- **WHAT THE TASK REQUIRES**: Lines that contain "solid" are to be copied from the material, every one of them.

※ ※ ※

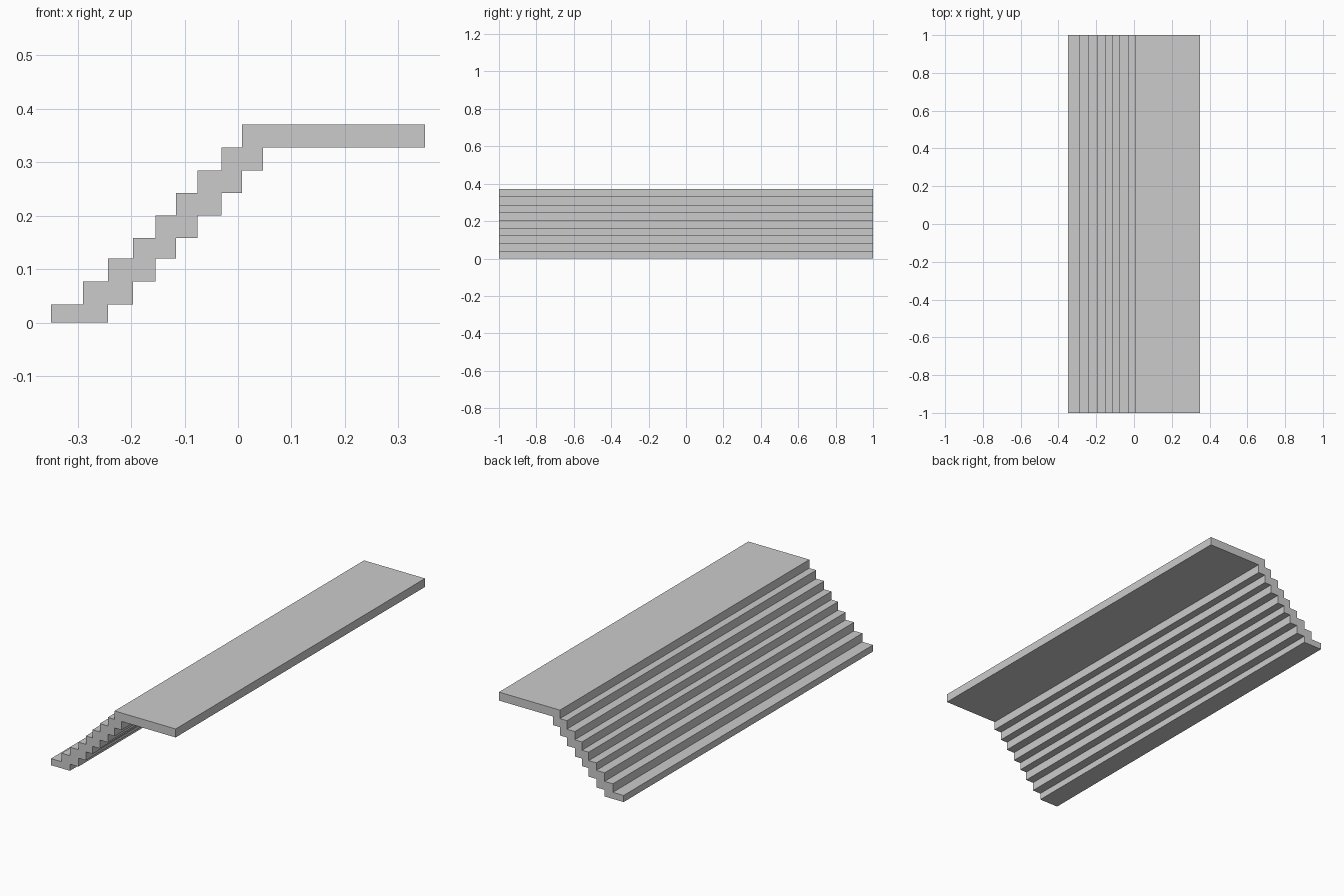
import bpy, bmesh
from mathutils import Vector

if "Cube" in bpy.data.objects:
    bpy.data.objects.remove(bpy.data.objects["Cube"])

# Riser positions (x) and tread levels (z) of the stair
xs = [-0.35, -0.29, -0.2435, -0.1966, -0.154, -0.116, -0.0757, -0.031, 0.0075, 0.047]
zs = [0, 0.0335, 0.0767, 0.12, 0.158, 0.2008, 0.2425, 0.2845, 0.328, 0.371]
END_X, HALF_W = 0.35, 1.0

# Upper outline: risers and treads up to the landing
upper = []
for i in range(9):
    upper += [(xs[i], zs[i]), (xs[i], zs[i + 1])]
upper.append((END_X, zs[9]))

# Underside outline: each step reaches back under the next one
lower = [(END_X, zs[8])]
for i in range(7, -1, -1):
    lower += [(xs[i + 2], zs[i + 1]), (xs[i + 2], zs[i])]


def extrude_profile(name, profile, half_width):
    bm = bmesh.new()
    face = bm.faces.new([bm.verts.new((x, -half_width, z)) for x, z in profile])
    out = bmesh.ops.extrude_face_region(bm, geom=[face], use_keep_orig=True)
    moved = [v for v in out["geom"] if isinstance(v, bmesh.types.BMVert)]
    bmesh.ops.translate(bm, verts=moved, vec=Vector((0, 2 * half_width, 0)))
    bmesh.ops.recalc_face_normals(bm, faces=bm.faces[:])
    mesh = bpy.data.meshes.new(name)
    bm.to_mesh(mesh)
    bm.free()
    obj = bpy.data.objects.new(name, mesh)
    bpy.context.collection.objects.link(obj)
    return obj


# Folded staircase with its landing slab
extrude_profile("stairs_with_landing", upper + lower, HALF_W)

※ ※ ※

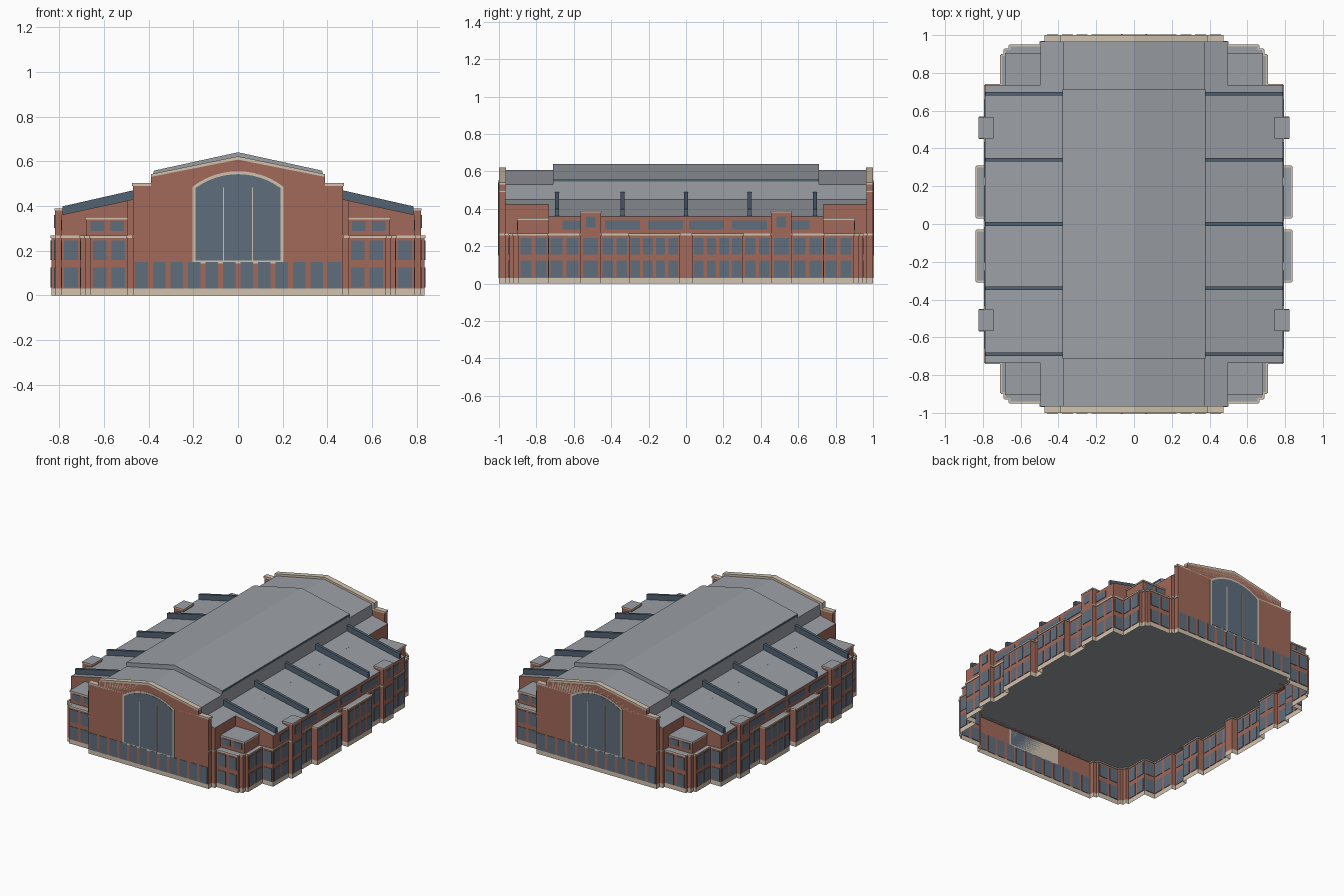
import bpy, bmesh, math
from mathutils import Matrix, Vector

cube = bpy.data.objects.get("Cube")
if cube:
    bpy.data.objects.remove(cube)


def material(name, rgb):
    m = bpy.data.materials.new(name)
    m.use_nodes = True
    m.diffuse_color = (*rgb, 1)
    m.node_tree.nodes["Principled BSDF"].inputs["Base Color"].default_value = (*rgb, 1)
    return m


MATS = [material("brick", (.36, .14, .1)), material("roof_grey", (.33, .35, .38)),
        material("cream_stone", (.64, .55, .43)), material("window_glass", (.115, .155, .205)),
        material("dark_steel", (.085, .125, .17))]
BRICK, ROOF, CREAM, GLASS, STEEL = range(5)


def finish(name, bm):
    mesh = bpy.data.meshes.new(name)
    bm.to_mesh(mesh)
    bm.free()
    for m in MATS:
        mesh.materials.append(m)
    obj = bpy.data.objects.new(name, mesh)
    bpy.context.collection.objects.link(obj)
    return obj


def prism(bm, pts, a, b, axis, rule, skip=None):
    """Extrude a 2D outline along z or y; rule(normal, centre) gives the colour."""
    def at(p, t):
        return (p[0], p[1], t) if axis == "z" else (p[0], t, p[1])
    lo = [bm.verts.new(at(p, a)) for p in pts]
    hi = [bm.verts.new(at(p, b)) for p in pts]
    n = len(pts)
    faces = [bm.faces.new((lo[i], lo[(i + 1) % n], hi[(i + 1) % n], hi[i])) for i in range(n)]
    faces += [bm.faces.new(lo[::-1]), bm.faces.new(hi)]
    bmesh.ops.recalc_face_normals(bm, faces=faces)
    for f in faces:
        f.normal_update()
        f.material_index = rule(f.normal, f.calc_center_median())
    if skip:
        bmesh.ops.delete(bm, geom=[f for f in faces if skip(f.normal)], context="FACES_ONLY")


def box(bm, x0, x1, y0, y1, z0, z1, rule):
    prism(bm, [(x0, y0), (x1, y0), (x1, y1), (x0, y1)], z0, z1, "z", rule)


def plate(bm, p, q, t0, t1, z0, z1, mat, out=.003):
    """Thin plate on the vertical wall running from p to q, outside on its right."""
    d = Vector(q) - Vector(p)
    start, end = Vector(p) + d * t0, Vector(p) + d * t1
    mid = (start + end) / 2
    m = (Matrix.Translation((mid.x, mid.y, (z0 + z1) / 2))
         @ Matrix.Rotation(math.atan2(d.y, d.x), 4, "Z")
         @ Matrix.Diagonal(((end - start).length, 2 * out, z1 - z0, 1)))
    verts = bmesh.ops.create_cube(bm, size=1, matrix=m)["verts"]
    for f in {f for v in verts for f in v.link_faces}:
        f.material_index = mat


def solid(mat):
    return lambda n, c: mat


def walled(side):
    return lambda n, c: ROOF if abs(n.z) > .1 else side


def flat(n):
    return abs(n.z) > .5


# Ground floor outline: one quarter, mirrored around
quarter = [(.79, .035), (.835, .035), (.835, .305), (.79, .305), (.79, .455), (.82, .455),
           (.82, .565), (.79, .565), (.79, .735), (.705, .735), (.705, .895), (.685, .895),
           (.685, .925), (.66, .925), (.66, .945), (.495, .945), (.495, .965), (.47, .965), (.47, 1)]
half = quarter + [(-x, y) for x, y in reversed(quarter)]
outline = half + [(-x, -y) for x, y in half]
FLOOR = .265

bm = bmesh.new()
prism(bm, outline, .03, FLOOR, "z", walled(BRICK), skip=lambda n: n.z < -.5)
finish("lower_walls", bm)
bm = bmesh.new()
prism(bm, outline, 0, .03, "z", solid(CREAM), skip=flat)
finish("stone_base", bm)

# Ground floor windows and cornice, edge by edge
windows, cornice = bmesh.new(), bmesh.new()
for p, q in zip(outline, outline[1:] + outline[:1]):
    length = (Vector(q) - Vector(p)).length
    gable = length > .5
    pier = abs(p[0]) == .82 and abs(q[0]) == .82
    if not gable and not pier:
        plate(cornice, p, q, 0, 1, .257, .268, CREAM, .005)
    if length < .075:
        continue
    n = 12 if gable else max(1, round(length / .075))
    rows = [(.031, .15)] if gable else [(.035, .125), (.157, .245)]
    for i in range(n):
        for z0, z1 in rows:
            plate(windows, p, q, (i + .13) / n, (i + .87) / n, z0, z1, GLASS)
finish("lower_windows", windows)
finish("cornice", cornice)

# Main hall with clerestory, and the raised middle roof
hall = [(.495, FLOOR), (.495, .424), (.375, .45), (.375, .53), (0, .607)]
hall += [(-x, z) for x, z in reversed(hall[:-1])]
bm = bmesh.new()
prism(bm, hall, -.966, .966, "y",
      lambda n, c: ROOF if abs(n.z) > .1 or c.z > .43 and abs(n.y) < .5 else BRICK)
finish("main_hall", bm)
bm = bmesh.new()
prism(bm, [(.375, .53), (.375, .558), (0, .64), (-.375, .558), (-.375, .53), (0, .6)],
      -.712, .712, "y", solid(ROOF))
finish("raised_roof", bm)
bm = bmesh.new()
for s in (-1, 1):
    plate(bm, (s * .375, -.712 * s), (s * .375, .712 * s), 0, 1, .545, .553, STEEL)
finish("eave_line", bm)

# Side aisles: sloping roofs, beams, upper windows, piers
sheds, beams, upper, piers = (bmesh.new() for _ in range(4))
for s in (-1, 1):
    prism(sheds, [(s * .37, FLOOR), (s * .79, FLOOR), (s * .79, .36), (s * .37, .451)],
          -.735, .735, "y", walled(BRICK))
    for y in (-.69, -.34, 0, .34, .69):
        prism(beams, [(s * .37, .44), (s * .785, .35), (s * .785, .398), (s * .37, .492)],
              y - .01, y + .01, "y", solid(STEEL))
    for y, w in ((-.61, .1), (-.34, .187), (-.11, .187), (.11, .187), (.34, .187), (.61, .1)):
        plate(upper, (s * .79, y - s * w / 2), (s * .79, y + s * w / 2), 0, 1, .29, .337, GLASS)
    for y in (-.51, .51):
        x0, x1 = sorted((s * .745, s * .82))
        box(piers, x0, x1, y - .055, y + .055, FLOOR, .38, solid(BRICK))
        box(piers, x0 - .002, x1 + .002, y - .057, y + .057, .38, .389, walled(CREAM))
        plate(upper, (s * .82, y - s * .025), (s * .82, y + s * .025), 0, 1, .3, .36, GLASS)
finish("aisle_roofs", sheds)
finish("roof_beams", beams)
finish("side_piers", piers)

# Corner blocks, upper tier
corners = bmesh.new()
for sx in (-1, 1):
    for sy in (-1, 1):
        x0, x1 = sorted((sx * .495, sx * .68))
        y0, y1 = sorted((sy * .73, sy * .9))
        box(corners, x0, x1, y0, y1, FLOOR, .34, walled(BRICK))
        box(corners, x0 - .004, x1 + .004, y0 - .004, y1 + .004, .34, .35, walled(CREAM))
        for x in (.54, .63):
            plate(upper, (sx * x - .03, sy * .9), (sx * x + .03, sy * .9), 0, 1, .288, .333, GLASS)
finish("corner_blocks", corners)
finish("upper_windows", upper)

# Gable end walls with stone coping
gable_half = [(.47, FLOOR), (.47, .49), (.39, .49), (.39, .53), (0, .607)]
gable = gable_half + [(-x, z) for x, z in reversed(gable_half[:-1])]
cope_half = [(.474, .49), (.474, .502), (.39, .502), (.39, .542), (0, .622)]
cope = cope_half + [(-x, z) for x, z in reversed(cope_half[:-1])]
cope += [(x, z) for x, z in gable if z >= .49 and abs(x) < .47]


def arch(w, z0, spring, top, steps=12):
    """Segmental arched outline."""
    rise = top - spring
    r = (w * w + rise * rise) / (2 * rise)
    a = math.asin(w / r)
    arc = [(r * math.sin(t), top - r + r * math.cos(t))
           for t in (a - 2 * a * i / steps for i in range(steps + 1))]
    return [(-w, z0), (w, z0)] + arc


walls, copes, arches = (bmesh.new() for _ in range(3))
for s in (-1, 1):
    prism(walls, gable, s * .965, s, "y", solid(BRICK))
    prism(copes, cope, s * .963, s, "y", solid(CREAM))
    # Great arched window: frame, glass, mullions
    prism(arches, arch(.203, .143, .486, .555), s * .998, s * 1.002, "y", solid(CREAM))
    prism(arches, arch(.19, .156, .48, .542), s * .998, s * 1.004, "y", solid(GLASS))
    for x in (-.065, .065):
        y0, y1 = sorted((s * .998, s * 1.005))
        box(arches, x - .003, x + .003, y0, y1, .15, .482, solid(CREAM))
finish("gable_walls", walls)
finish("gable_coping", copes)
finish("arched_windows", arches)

※ ※ ※

- **ANSWER TO THIS TASK**:
def solid(mat):
prism(bm, outline, 0, .03, "z", solid(CREAM), skip=flat)
      -.712, .712, "y", solid(ROOF))
              y - .01, y + .01, "y", solid(STEEL))
        box(piers, x0, x1, y - .055, y + .055, FLOOR, .38, solid(BRICK))
    prism(walls, gable, s * .965, s, "y", solid(BRICK))
    prism(copes, cope, s * .963, s, "y", solid(CREAM))
    prism(arches, arch(.203, .143, .486, .555), s * .998, s * 1.002, "y", solid(CREAM))
    prism(arches, arch(.19, .156, .48, .542), s * .998, s * 1.004, "y", solid(GLASS))
        box(arches, x - .003, x + .003, y0, y1, .15, .482, solid(CREAM))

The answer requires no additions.